Intel confirms that their Spectre Patch has problems – new updates incoming

Intel admits that Haswell and Broadwell users suffer reboot issues after security firmware updates

Intel confirms that their Spectre Patch has problems – new updates incoming

Intel’s response to Spectre and Meltdown has been far from perfect, with the company refusing to acknowledge that they are the worst affected by this series of exploits, most notably Meltdown. While Intel has been quick to release firmware fixes, it is clear that Intel’s latest firmware has been rushed, causing “higher level reboots” on Haswell and Broadwell based systems, a severe issue for data center users. 

The company has now confirmed that they have found the root cause of Haswell/Broadwell’s reboot issues and have started releasing early versions of their fix, recommending that users stop deploying Intel’s existing Spectre-fixing firmware updates (on affected platforms), a significant U-turn for the company.    

Intel first reported this issue on January 11th, advising that clients update their firmware despite these reported problems. This advice has had customers installing buggy firmware on their systems for eleven days after Intel became aware of the issue, recommending an action that they knew could cause reboot issues on critical systems. 

Below is an update from Navin Shenoy, Intel’s executive vice president and general manager of their Data Center Group.   

     As we start the week, I want to provide an update on the reboot issues we reported Jan. 11. We have now identified the root cause for Broadwell and Haswell platforms, and made good progress in developing a solution to address it. Over the weekend, we began rolling out an early version of the updated solution to industry partners for testing, and we will make a final release available once that testing has been completed.

Based on this, we are updating our guidance for customers and partners:

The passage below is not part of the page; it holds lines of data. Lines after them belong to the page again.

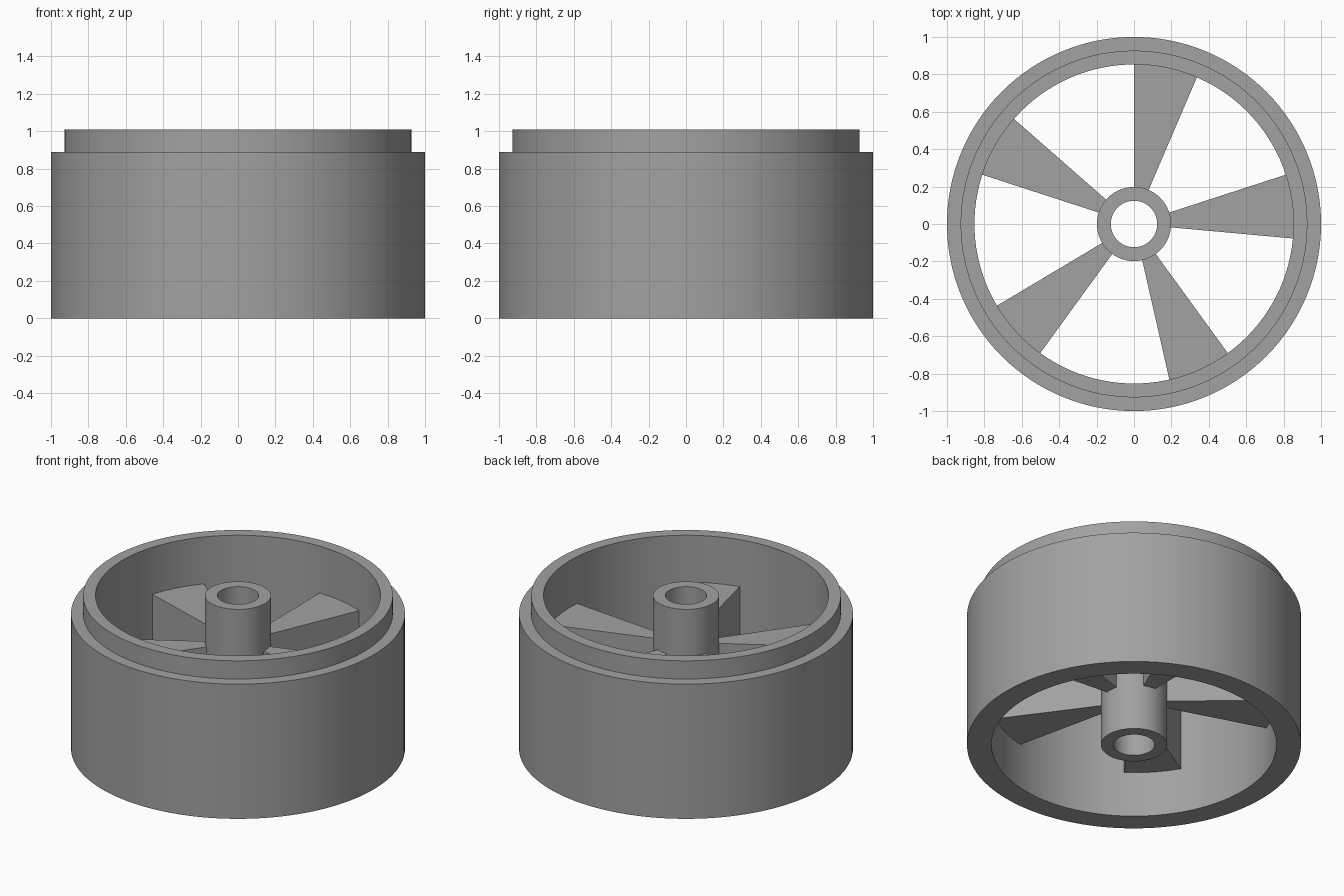
import bpy, bmesh, math

if "Cube" in bpy.data.objects:
    bpy.data.objects.remove(bpy.data.objects["Cube"])

SEGMENTS = 128
RIM_INNER, HUB_OUTER = 0.853, 0.198

grey = bpy.data.materials.new("plain grey")
grey.diffuse_color = (0.36, 0.36, 0.36, 1)
grey.use_nodes = True
grey.node_tree.nodes["Principled BSDF"].inputs["Base Color"].default_value = grey.diffuse_color


def finish(name, bm):
    bmesh.ops.recalc_face_normals(bm, faces=bm.faces)
    mesh = bpy.data.meshes.new(name)
    bm.to_mesh(mesh)
    bm.free()
    mesh.materials.append(grey)
    obj = bpy.data.objects.new(name, mesh)
    bpy.context.collection.objects.link(obj)
    bpy.ops.object.select_all(action='DESELECT')
    obj.select_set(True)
    bpy.context.view_layer.objects.active = obj
    bpy.ops.object.shade_smooth_by_angle(angle=math.radians(30))
    return obj


def ring(name, profile):
    """Revolve a closed (radius, height) profile around the z axis."""
    bm = bmesh.new()
    loops = []
    for i in range(SEGMENTS):
        a = math.tau * i / SEGMENTS
        loops.append([bm.verts.new((r * math.cos(a), r * math.sin(a), z))
                      for r, z in profile])
    n = len(profile)
    for i in range(SEGMENTS):
        a, b = loops[i], loops[(i + 1) % SEGMENTS]
        for j in range(n):
            k = (j + 1) % n
            bm.faces.new((a[j], b[j], b[k], a[k]))
    return finish(name, bm)


def spoke(name, start, end, steps=8):
    """Extrude a wedge between two angles, its ends sunk into hub and rim."""
    bm = bmesh.new()
    angles = [math.radians(start + (end - start) * i / steps) for i in range(steps + 1)]
    outline = [(HUB_OUTER - 0.01, a) for a in angles]
    outline += [(RIM_INNER + 0.01, a) for a in reversed(angles)]
    base = bm.faces.new([bm.verts.new((r * math.cos(a), r * math.sin(a), 0.3))
                         for r, a in outline])
    top = bmesh.ops.extrude_face_region(bm, geom=[base])["geom"]
    bmesh.ops.translate(bm, vec=(0, 0, 0.4),
                        verts=[v for v in top if isinstance(v, bmesh.types.BMVert)])
    return finish(name, bm)


# Outer rim with a stepped lip at the top
ring("rim", [(RIM_INNER, 0), (1, 0), (1, 0.89), (0.927, 0.89),
             (0.927, 1.01), (RIM_INNER, 1.01)])

# Hub tube with an axle hole
ring("hub", [(0.124, 0), (HUB_OUTER, 0), (HUB_OUTER, 1.01), (0.124, 1.01)])

# Five wedge spokes
for i in range(5):
    spoke(f"spoke_{i + 1}", 66.8 + 72 * i, 90 + 72 * i)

– We recommend that OEMs, cloud service providers, system manufacturers, software vendors and end users stop deployment of current versions, as they may introduce higher than expected reboots and other unpredictable system behavior. For the full list of platforms, see the Intel.com Security Center site.

– We ask that our industry partners focus efforts on testing early versions of the updated solution so we can accelerate its release. We expect to share more details on timing later this week.


– We continue to urge all customers to vigilantly maintain security best practice and for consumers to keep systems up-to-date.


I apologize for any disruption this change in guidance may cause. The security of our products is critical for Intel, our customers and partners, and for me, personally. I assure you we are working around the clock to ensure we are addressing these issues.

I will keep you updated as we learn more and thank you for your patience.

 

These Haswell/Broadwell firmware issues are expected to delay the release of updated X99 and other firmware on the consumer market, at least until these issues are resolved. We are currently awaiting a firmware fix for our ASUS ROG X99 Strix to test the performance impact of firmware-level Spectre fixes on the platform.  
   

Intel admits that Haswell and Broadwell users suffer reboot issues after security firmware updates

 

If there are two things that the server/enterprise market doesn’t like it is security and reliability issues. Thanks to the announcement of Spectre and Meltdown many service providers are currently undergoing unscheduled maintenance, with firmware updates causing reliability concerns pouring more salt into this fresh wound. 

Spectre and Meltdown have already shaken the world’s confidence in Intel, with these firmware issues only deepening the cracks in Intel’s record. It is likely that more customers will consider alternatives to Intel in the future because of these problems, giving AMD and ARM a huge opportunity to gain traction within the enterprise market. 

You can join the discussion on Intel’s Spectre firmware having reliability problems on the OC3D Forums.